Why Obama erred

First off: He was right. Historically, people under economic duress look for bogeymen. Just look at the immigration issue alone: from "No Irish need apply" to modern times, everything from rhetoric to violence against immigrants ratchets up during hard times.

But he blew it by expressing it aloud. Here's why.

Nobody--and I mean nobody--likes hearing sentences that begin with "You only feel that way because..." So when Obama said "They only feel the way they feel about immigration/guns/fundamentalism/gays because times are hard and they're lashing out," it doesn't matter that he's right. It matters that he's alienated an entire bloc of potential voters (and yes, I do believe he could have gotten them to vote for him...until now).

Let's examine a liberal example. "You only feel the way you feel about global warming/abortion/pulling out of Iraq because you want to fit in with a certain group and because it's assumed in your circles that this is what 'smart people' believe." Is this true? Occasionally. Does it matter? No. Liberals who hear this will be too angry ever to recover.

I hope that Obama's speaking abilities will get him out of this. But I fear they won't. He was suspect to the swing voters in key states to begin with, and now that he's all but clinched the Democratic nomination...well, he's branded himself as an elitist who talks down to rural, working-class voters when they're not around. This is in part his own fault, for saying what he did where he did how he did. This is also partially the fault of my party, whose Achilles heel has always been displaying a horrific patronizing you're-too-stupid-to-know-what's-good-for-you elitism...and then wondering aloud why the voters they talk patronizingly about don't vote for them.

So I'm seeing McCain over Obama seven months hence.

Welcome back to my default state--pessimism.

1 comment:

Joe said...

Darn near every working-class person I know is bitter.

That doesn't make them all neocons. (In fact, almost none of them are.) So I think you're right to point out the problems with "you only feel..."

But what struck me was how much Clinton and McCain were focusing on that word "bitter", as though he'd called them a name. (c.f. the unhelpful phrase "you're just bitter.")

Hit back, Barack. Say "The folks working on my campaign are showing that you can channel your anger, and yes, your bitterness, into change. Mister and Missus Hundred Years War over there are afraid of your energy, and that's why they don't want me to talk about it."

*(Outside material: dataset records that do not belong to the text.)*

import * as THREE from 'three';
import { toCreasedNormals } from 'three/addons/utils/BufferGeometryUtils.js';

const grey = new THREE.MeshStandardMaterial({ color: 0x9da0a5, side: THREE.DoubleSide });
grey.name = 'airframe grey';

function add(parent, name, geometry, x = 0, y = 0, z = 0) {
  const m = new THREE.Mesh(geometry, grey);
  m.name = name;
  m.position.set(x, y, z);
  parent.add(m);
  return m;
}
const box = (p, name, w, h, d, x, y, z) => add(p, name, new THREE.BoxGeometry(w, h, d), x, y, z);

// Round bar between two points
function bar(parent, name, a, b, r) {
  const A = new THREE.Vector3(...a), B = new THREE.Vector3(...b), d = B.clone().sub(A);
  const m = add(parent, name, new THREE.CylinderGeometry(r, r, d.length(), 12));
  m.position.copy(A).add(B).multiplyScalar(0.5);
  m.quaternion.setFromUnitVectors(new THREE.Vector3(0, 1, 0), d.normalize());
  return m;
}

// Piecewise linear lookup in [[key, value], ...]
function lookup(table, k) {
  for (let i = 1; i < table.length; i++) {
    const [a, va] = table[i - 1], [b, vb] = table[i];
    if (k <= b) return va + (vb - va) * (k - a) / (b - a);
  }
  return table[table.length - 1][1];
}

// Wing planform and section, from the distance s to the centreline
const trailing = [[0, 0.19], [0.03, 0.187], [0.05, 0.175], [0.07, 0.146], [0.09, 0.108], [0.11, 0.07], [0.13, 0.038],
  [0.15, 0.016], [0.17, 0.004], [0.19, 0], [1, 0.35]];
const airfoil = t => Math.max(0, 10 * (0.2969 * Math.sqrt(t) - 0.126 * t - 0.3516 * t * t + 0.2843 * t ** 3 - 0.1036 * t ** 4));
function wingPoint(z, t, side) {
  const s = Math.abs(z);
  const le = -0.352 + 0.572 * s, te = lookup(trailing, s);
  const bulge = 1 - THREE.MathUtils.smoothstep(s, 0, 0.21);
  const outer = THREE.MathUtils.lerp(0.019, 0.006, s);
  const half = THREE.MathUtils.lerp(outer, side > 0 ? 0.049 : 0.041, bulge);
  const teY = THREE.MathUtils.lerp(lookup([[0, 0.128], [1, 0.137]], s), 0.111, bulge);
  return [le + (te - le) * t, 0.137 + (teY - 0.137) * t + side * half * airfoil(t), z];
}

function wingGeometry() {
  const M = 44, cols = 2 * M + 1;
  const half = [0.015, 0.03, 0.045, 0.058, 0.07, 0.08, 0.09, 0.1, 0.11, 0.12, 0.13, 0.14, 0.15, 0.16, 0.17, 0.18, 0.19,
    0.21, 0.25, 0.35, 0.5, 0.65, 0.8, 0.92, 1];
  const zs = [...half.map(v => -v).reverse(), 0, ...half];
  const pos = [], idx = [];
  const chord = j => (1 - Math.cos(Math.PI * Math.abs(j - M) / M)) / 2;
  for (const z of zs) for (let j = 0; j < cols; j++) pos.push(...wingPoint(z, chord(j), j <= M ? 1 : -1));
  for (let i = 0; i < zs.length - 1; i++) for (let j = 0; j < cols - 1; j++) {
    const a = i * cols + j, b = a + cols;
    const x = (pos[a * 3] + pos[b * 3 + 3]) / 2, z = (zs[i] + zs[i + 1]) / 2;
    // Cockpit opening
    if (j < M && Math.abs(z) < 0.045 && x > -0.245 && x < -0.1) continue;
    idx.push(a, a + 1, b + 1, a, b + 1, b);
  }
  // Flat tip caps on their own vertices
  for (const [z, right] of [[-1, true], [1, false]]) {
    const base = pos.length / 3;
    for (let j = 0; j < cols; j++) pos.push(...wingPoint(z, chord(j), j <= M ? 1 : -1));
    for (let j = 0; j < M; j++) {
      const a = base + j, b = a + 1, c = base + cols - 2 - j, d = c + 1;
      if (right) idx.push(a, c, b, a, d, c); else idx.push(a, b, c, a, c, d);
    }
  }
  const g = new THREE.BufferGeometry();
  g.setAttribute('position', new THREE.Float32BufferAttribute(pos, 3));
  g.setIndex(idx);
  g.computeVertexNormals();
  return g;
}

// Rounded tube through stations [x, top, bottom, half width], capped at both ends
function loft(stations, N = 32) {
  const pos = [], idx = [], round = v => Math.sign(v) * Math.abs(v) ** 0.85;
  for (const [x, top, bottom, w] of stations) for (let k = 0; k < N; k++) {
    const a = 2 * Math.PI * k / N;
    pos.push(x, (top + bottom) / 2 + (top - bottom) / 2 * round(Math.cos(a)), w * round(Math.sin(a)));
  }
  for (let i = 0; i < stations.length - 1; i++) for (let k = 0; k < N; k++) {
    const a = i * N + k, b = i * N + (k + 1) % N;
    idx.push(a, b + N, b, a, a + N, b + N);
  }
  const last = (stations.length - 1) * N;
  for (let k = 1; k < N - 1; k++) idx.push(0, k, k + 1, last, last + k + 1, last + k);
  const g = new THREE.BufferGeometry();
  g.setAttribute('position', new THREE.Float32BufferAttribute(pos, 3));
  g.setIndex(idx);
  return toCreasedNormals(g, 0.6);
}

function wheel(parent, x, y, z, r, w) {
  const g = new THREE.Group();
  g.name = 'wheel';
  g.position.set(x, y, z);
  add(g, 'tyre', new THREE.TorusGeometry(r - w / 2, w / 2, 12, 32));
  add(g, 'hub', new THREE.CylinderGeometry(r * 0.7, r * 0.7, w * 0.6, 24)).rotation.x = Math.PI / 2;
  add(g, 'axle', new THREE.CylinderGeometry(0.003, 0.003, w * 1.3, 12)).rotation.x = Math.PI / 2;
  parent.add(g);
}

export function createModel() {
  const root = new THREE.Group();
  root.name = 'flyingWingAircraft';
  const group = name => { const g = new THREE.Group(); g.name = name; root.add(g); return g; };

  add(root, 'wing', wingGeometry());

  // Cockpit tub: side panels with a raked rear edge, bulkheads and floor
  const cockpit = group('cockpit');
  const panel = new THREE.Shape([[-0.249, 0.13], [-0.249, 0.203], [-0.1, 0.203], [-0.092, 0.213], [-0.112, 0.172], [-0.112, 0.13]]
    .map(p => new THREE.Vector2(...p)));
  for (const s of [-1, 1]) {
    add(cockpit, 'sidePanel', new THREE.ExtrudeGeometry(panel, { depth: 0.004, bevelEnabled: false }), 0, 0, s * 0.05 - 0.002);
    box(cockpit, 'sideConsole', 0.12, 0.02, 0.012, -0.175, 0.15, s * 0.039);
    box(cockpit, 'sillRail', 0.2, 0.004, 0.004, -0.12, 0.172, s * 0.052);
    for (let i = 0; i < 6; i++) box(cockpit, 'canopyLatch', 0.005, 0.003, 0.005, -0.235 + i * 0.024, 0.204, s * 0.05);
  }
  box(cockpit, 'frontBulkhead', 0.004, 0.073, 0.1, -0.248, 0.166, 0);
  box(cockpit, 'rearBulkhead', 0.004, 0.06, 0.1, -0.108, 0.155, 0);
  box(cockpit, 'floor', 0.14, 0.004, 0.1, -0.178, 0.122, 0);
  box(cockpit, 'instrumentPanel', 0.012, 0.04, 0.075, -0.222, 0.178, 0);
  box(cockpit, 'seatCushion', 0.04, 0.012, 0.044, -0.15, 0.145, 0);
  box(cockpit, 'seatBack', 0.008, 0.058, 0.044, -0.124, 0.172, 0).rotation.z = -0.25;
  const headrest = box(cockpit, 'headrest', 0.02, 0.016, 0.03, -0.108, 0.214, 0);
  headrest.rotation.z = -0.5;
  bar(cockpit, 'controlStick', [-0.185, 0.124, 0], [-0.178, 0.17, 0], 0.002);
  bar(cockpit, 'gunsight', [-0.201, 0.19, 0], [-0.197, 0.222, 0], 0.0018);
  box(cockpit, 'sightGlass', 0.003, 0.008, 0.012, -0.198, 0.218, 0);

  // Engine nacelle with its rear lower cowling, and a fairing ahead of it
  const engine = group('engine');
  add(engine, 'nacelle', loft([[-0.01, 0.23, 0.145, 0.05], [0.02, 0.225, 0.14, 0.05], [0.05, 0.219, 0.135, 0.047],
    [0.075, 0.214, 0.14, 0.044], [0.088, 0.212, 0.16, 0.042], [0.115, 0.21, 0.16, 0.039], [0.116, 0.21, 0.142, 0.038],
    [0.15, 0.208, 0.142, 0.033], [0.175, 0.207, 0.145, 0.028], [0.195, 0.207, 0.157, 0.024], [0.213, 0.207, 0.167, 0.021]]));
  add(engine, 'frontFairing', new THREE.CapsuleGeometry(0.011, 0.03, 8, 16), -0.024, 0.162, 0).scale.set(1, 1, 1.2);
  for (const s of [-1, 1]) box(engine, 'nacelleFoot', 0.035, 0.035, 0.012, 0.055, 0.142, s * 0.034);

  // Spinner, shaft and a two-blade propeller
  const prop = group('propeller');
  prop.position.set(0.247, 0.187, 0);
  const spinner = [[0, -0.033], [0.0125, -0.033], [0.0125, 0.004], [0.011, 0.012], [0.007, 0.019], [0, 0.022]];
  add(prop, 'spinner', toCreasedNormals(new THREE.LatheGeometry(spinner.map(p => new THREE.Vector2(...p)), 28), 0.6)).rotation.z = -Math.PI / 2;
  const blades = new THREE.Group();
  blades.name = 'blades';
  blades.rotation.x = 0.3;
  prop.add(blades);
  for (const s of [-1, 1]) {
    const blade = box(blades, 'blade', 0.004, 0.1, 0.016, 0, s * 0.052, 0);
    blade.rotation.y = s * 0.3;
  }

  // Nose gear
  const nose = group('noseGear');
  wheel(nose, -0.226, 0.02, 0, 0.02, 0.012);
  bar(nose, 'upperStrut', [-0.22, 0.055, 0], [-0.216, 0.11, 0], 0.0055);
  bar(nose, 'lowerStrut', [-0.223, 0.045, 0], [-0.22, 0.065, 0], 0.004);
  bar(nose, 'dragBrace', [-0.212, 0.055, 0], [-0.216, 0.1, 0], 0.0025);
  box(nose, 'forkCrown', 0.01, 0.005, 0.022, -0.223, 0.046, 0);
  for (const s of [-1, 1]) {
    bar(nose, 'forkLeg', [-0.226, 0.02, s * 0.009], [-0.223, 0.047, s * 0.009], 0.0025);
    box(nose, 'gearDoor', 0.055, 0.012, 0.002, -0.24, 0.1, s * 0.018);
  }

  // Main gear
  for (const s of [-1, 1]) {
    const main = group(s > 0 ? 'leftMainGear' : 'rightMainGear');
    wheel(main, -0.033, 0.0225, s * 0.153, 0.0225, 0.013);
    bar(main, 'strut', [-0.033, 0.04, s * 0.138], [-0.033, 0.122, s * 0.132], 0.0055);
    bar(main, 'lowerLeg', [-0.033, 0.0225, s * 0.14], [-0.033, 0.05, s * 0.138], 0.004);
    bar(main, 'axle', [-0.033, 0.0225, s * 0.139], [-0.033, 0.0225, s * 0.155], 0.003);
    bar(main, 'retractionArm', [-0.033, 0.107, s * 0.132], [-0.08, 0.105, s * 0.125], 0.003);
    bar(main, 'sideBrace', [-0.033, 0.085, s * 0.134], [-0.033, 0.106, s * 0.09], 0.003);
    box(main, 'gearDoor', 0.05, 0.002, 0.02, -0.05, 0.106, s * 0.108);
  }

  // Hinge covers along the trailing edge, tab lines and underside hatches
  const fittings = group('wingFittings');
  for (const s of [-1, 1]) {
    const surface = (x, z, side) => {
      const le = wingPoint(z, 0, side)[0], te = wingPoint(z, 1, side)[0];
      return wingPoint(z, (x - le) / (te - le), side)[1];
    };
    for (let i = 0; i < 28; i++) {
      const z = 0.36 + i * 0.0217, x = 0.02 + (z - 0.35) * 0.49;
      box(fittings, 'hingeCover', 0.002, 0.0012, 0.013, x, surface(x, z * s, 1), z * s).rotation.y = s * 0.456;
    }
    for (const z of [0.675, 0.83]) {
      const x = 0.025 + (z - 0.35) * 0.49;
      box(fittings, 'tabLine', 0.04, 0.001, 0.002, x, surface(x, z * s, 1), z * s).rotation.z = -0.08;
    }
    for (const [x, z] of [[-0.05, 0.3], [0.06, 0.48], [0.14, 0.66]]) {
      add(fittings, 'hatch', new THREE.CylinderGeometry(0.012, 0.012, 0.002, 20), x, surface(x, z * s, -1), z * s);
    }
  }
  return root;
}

Two lawyers and a guy who's been in Congress for 26 years arguing over who's elitist. It is to laugh.